      • ‘And yet my gorge rises at those fatuous journalists continually prating about this ‘Greatest War of all time,’ this ‘Great Drama,’ this ‘world catastrophe unparalleled in human history,’ because it is easy to see that they are really more thrilled than shocked by the immensity of the War.’
      • ‘He may have to swallow his gorge, but unlike that of so many I see in the libertarian and patriot movements, at least his gorge rises.’
      • ‘I can't help it, my gorge rises to overflowing every time I think about the unbelievably stupid mistakes our leaders made.’
      • ‘Before a few days are out, I figure the Nautilus will lie abreast of Nova Scotia, and from there to Newfoundland is the mouth of a large gulf, and the St. Lawrence empties into that gulf, and the St. Lawrence is my own river, the river running by Quebec, my hometown - and when I think about all this, my gorge rises and my hair stands on end!’
      • ‘The Austens were very much fringe types, and when Austen forces us to listen to a speech like that of Sir Thomas on his expectations of what a Fanny Price will probably be, and our gorge rises it is because Austen's gorge rises.’
      • ‘But the fellow is so blaringly (sorry, glaringly) mendacious and so sickeningly politically correct - in short, so palpably a 21st century man - that my gorge rises.’

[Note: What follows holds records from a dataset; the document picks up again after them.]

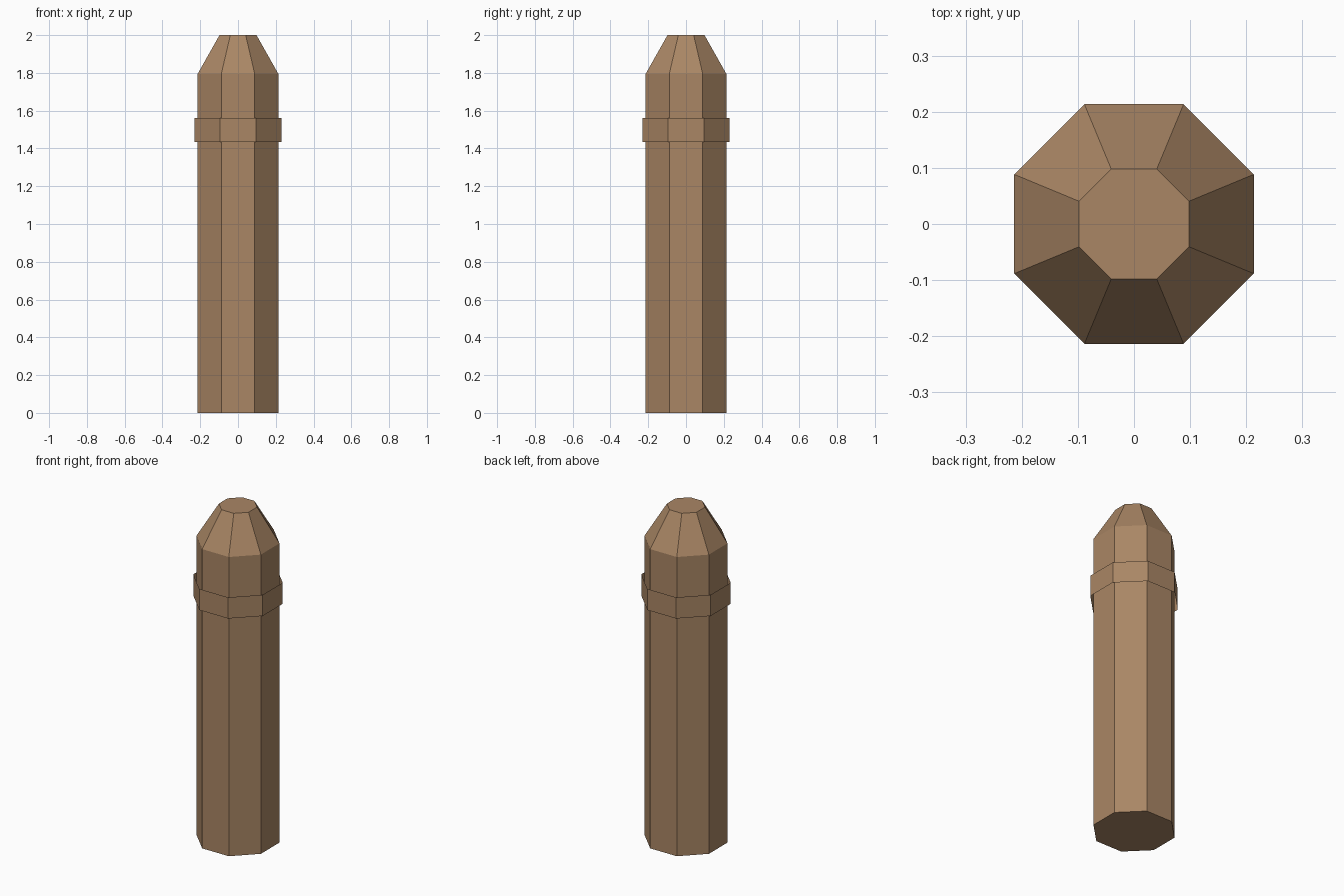
import bpy, bmesh, math

if "Cube" in bpy.data.objects:
    bpy.data.objects.remove(bpy.data.objects["Cube"])

SIDES = 8

wood = bpy.data.materials.new("wood")
wood.diffuse_color = (0.40, 0.24, 0.13, 1)
wood.use_nodes = True
wood.node_tree.nodes["Principled BSDF"].inputs["Base Color"].default_value = wood.diffuse_color


def lathe(name, profile, cap):
    """Flat-shaded octagonal shell from (corner radius, z) pairs, flats facing the axes."""
    bm = bmesh.new()
    rings = []
    for r, z in profile:
        angles = [2 * math.pi * (i + 0.5) / SIDES for i in range(SIDES)]
        rings.append([bm.verts.new((r * math.cos(a), r * math.sin(a), z)) for a in angles])
    for low, high in zip(rings, rings[1:]):
        for i in range(SIDES):
            j = (i + 1) % SIDES
            bm.faces.new((low[i], low[j], high[j], high[i]))
    if cap:
        bm.faces.new(rings[0][::-1])
        bm.faces.new(rings[-1])
    mesh = bpy.data.meshes.new(name)
    bm.to_mesh(mesh)
    bm.free()
    mesh.materials.append(wood)
    obj = bpy.data.objects.new(name, mesh)
    bpy.context.collection.objects.link(obj)
    return obj


# Post with tapered, blunt tip
lathe("post", [(0.231, 0), (0.231, 1.795), (0.106, 2.0)], True)

# Thin open band standing just off the post
lathe("band", [(0.249, 1.434), (0.249, 1.561)], False)
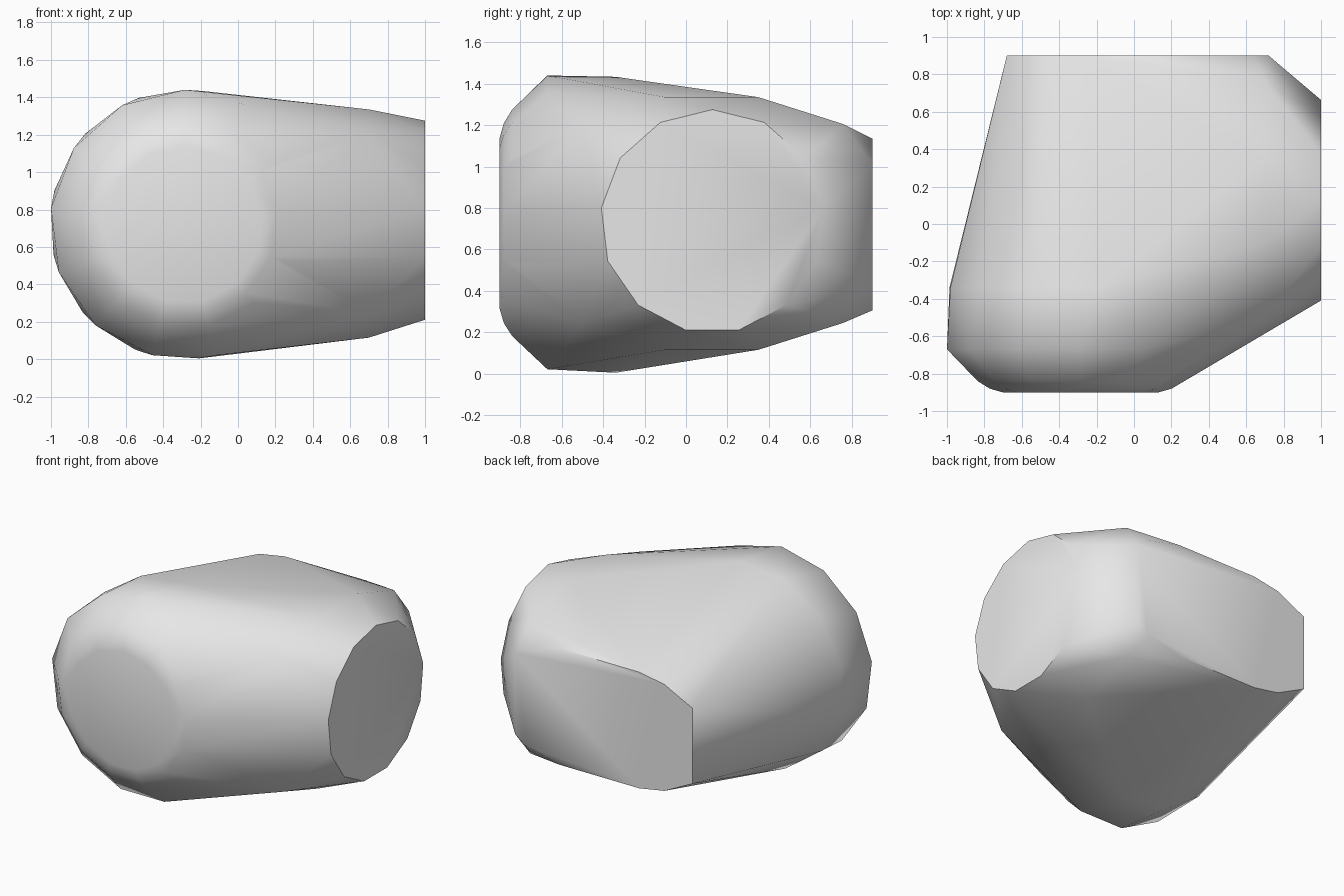
import bpy, bmesh
from math import sin, cos, pi, radians
from mathutils import Vector

cube = bpy.data.objects.get("Cube")
if cube:
    bpy.data.objects.remove(cube, do_unlink=True)

SIDES = 13
MID_Z = 0.72


def ring(radius, start=90):
    """Flat regular ring as (u, height) offsets."""
    angles = [radians(start) + 2 * pi * i / SIDES for i in range(SIDES)]
    return [(radius * cos(a), radius * sin(a)) for a in angles]


def mirrored(pairs):
    """Repeat offsets above and below the middle height."""
    return [(u, s * h) for u, h in pairs for s in (1, -1)]


points = []

# Round barrel along y, with a rounded front rim
barrel = [(-0.9, 0.42, 90), (-0.88, 0.49, 90), (-0.84, 0.555, 90),
          (-0.67, 0.72, 90), (-0.34, 0.72, 82.3)]
for y, radius, start in barrel:
    points += [Vector((-0.285 + u, y, MID_Z + h)) for u, h in ring(radius, start)]

# Flat back end
back = [(0.72, 0.29), (0.64, 0.35), (0.37, 0.415), (-0.26, 0.415),
        (-0.46, 0.38), (-0.68, 0.27)]
points += [Vector((x, 0.9, MID_Z + h)) for x, h in mirrored(back)]

# Side branch along x: wide shoulder, then a round flat end
shoulder = [(-0.5, 0.48), (-0.1, 0.61), (0.35, 0.61), (0.76, 0.48)]
points += [Vector((0.7, y, MID_Z + 0.005 + h)) for y, h in mirrored(shoulder)]
points += [Vector((1.0, 0.127 + u, 0.735 + h)) for u, h in ring(0.54)]

# Wrap everything in one convex skin
bm = bmesh.new()
for p in points:
    bm.verts.new(p)
bmesh.ops.convex_hull(bm, input=bm.verts[:])
loose = [v for v in bm.verts if not v.link_faces]
bmesh.ops.delete(bm, geom=loose, context="VERTS")
bmesh.ops.dissolve_limit(bm, angle_limit=radians(0.5),
                         verts=bm.verts[:], edges=bm.edges[:])
bmesh.ops.recalc_face_normals(bm, faces=bm.faces[:])
mesh = bpy.data.meshes.new("convex_body")
bm.to_mesh(mesh)
bm.free()

body = bpy.data.objects.new("convex_body", mesh)
bpy.context.collection.objects.link(body)

# Plain grey
grey = bpy.data.materials.new("light_grey")
grey.use_nodes = True
color = (0.8, 0.8, 0.8, 1)
grey.diffuse_color = color
grey.node_tree.nodes["Principled BSDF"].inputs["Base Color"].default_value = color
mesh.materials.append(grey)

# Smooth skin with crisp flat ends
bpy.ops.object.select_all(action="DESELECT")
body.select_set(True)
bpy.context.view_layer.objects.active = body
bpy.ops.object.shade_smooth_by_angle(angle=radians(48))
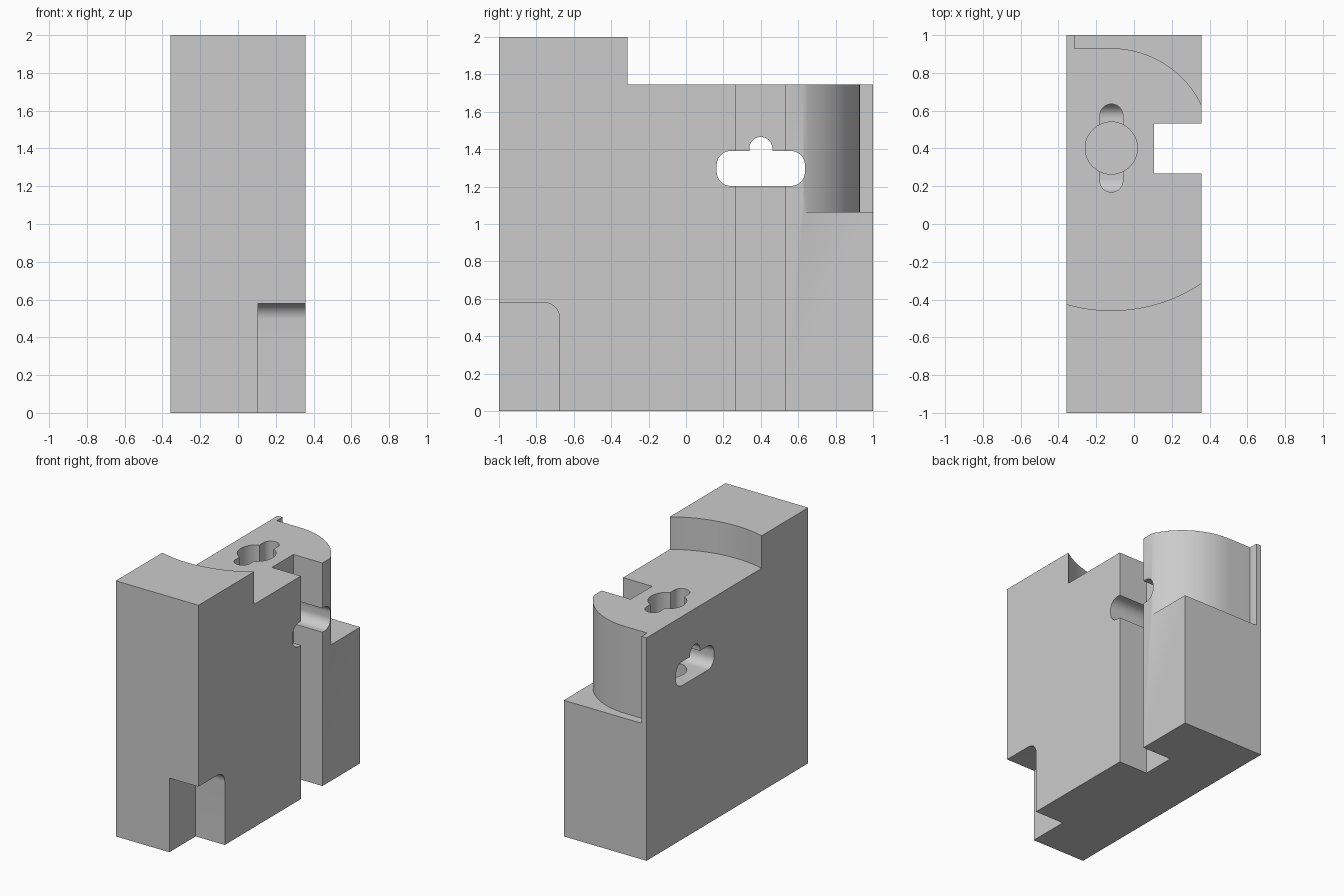
import bpy, bmesh
from math import cos, sin, pi, radians

if "Cube" in bpy.data.objects:
    bpy.data.objects.remove(bpy.data.objects["Cube"], do_unlink=True)

grey = bpy.data.materials.new("plain grey")
grey.use_nodes = True
grey.diffuse_color = (0.6, 0.6, 0.6, 1)
grey.node_tree.nodes["Principled BSDF"].inputs["Base Color"].default_value = (0.6, 0.6, 0.6, 1)

HALF_X = 0.358          # half width of the block
PIN_X, PIN_Y = -0.12, 0.4   # axis shared by the bore and both curved walls


def arc(cx, cy, r, start, end, steps=12):
    angles = [radians(start + (end - start) * i / steps) for i in range(steps + 1)]
    return [(cx + r * cos(a), cy + r * sin(a)) for a in angles]


def rounded(cx, cy, hw, hh, r, steps=12):
    """Rectangle outline with rounded corners; a circle when hw == hh == r."""
    pts = []
    for i, (sx, sy) in enumerate([(1, 1), (-1, 1), (-1, -1), (1, -1)]):
        pts += arc(cx + sx * (hw - r), cy + sy * (hh - r), r, 90 * i, 90 * i + 90, steps)
    return pts


def prism(name, outline, axis, low, high):
    """Extrude an outline along z (outline in x, y) or x (outline in y, z)."""
    place = (lambda u, v, h: (u, v, h)) if axis == "z" else (lambda u, v, h: (h, u, v))
    clean = [p for i, p in enumerate(outline)
             if abs(p[0] - outline[i - 1][0]) + abs(p[1] - outline[i - 1][1]) > 1e-5]
    bm = bmesh.new()
    rings = [[bm.verts.new(place(u, v, h)) for u, v in clean] for h in (low, high)]
    for ring in rings:
        bm.faces.new(ring)
    for i in range(len(clean)):
        bm.faces.new((rings[0][i - 1], rings[0][i], rings[1][i], rings[1][i - 1]))
    bmesh.ops.recalc_face_normals(bm, faces=bm.faces)
    mesh = bpy.data.meshes.new(name)
    bm.to_mesh(mesh)
    bm.free()
    mesh.materials.append(grey)
    obj = bpy.data.objects.new(name, mesh)
    bpy.context.collection.objects.link(obj)
    return obj


def box(u0, u1, v0, v1):
    return [(u0, v0), (u1, v0), (u1, v1), (u0, v1)]


# Main block
body = prism("stepped_block", box(-HALF_X, HALF_X, -1, 1), "z", 0, 2)

cutters = [
    # Upper step with a concave curved wall
    prism("step_cut", arc(PIN_X, PIN_Y, 0.858, 215, 325, 48) + [(1, 1.5), (-1, 1.5)], "z", 1.745, 3),
    # Rear shelf with a convex curved wall, leaving a thin fin
    prism("shelf_cut", arc(PIN_X, PIN_Y, 0.53, 0, 90, 32) + [(-0.315, 0.93), (-0.315, 1.5), (1, 1.5), (1, PIN_Y)],
          "z", 1.065, 3),
    # Full height groove in the side
    prism("groove_cut", box(0.106, 1, 0.267, 0.533), "z", -1, 3),
    # Front lower notch with one rounded corner
    prism("notch_cut", rounded(-1.0875, 0.04, 0.4125, 0.54, 0.085), "x", 0.106, 1),
    # Cross passage and its raised middle
    prism("passage_cut", rounded(PIN_Y, 1.297, 0.236, 0.0935, 0.076), "x", -1, 1),
    prism("passage_top_cut", rounded(PIN_Y, 1.36, 0.0615, 0.105, 0.0615), "x", -1, 1),
    # Keyhole in the top: long slot and deeper round bore
    prism("key_slot_cut", rounded(PIN_X, PIN_Y + 0.002, 0.061, 0.233, 0.061), "z", 1.297, 3),
    prism("bore_cut", rounded(PIN_X, PIN_Y + 0.002, 0.138, 0.138, 0.138), "z", 1.0, 3),
]

bpy.ops.object.select_all(action="DESELECT")
bpy.context.view_layer.objects.active = body
body.select_set(True)
for cutter in cutters:
    cutter.hide_render = True
    mod = body.modifiers.new(cutter.name, "BOOLEAN")
    mod.operation = "DIFFERENCE"
    mod.solver = "EXACT"
    mod.object = cutter
    bpy.ops.object.modifier_apply(modifier=mod.name)
    bpy.data.objects.remove(cutter, do_unlink=True)

bpy.ops.object.shade_smooth_by_angle(angle=radians(30))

Origin

Middle English (as a verb): from Old French gorger, from gorge throat, based on Latin gurges whirlpool. The noun originally meant ‘throat’ and is from Old French gorge; gorge dates from the mid 18th century.

Pronunciation:

gorge

/ɡɔːdʒ/